Work instructions: Search the listing for the word "range" and copy every line where it turns up.

--------------------------------

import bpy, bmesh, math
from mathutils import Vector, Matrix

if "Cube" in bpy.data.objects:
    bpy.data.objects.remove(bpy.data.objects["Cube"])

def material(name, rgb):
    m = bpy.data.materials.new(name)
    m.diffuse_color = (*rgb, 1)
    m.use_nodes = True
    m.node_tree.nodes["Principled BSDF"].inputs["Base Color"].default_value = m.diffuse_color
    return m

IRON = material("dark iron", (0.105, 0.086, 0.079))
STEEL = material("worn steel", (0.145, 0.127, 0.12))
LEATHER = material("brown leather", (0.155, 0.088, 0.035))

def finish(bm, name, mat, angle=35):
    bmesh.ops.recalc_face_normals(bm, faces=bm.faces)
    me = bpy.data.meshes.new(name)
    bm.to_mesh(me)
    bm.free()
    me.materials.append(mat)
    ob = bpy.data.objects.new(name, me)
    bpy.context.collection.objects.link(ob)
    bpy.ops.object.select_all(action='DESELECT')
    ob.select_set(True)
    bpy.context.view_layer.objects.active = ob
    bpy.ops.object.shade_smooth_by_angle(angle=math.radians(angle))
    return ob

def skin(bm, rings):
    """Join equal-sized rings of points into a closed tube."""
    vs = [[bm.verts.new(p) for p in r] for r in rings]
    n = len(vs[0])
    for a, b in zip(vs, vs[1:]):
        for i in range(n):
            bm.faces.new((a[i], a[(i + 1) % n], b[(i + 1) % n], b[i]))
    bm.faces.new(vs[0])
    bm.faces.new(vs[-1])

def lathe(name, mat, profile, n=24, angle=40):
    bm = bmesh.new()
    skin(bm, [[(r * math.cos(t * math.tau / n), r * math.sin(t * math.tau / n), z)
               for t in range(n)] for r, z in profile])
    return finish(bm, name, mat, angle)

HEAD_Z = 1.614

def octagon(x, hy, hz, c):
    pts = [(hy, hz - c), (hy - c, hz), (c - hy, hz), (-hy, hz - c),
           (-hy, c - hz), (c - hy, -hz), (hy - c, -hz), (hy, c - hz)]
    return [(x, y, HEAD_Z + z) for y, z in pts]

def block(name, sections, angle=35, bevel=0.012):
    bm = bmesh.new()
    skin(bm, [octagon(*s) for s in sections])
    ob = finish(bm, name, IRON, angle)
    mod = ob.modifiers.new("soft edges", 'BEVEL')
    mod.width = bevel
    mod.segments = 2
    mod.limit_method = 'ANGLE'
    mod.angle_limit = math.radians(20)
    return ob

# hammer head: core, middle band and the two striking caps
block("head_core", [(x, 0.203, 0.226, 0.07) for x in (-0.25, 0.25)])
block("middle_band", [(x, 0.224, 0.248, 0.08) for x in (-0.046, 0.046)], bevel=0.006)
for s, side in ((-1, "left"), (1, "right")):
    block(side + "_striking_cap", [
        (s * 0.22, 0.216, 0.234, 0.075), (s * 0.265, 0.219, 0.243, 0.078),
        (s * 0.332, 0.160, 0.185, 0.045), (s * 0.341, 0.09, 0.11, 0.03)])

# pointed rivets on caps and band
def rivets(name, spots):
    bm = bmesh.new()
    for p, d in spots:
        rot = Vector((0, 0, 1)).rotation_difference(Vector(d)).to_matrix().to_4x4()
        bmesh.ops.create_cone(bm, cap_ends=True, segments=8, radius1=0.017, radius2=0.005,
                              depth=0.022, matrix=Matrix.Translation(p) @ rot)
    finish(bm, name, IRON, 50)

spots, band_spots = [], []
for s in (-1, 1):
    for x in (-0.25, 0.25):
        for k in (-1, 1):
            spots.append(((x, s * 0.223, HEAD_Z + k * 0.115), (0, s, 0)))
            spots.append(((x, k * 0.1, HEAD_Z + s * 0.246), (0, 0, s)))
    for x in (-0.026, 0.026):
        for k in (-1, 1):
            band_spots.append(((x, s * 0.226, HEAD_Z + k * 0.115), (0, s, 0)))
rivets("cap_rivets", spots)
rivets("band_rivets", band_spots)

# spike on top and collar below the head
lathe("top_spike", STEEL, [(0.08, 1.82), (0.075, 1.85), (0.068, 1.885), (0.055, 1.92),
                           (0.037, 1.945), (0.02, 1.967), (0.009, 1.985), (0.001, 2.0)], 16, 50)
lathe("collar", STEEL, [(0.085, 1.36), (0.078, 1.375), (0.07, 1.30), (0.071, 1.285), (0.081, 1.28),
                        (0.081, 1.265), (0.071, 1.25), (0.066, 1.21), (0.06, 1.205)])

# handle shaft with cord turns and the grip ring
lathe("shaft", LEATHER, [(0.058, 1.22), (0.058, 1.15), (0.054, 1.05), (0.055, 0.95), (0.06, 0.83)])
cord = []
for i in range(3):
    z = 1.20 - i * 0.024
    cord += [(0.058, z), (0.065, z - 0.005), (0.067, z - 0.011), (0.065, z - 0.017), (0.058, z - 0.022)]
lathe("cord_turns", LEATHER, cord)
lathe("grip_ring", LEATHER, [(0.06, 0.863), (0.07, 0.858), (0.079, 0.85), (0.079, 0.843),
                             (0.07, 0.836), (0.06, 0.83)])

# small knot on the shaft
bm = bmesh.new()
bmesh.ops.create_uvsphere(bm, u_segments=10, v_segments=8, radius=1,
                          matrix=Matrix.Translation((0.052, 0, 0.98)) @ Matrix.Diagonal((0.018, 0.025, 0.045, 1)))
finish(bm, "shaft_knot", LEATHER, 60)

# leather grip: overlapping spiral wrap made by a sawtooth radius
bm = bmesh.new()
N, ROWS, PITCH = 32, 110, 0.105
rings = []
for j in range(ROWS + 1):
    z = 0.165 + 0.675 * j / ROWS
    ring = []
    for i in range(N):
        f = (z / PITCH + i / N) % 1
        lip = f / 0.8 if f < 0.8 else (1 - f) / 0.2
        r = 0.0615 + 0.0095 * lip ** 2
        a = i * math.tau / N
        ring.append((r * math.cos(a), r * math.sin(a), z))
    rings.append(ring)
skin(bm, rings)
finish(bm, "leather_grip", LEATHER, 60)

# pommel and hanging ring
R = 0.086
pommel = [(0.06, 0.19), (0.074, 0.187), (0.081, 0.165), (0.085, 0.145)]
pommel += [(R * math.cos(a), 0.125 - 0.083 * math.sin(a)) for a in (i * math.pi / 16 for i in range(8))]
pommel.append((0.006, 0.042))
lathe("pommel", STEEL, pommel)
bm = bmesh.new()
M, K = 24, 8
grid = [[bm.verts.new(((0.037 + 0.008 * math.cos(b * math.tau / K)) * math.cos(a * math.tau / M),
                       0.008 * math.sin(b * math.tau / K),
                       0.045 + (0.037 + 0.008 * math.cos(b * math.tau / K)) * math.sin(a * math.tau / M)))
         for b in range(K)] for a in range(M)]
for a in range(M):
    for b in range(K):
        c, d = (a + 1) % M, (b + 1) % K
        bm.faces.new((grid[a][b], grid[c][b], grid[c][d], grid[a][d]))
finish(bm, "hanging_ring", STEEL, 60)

--------------------------------

Exercise result:
        for i in range(n):
               for t in range(n)] for r, z in profile])
for i in range(3):
for j in range(ROWS + 1):
    for i in range(N):
pommel += [(R * math.cos(a), 0.125 - 0.083 * math.sin(a)) for a in (i * math.pi / 16 for i in range(8))]
         for b in range(K)] for a in range(M)]
for a in range(M):
    for b in range(K):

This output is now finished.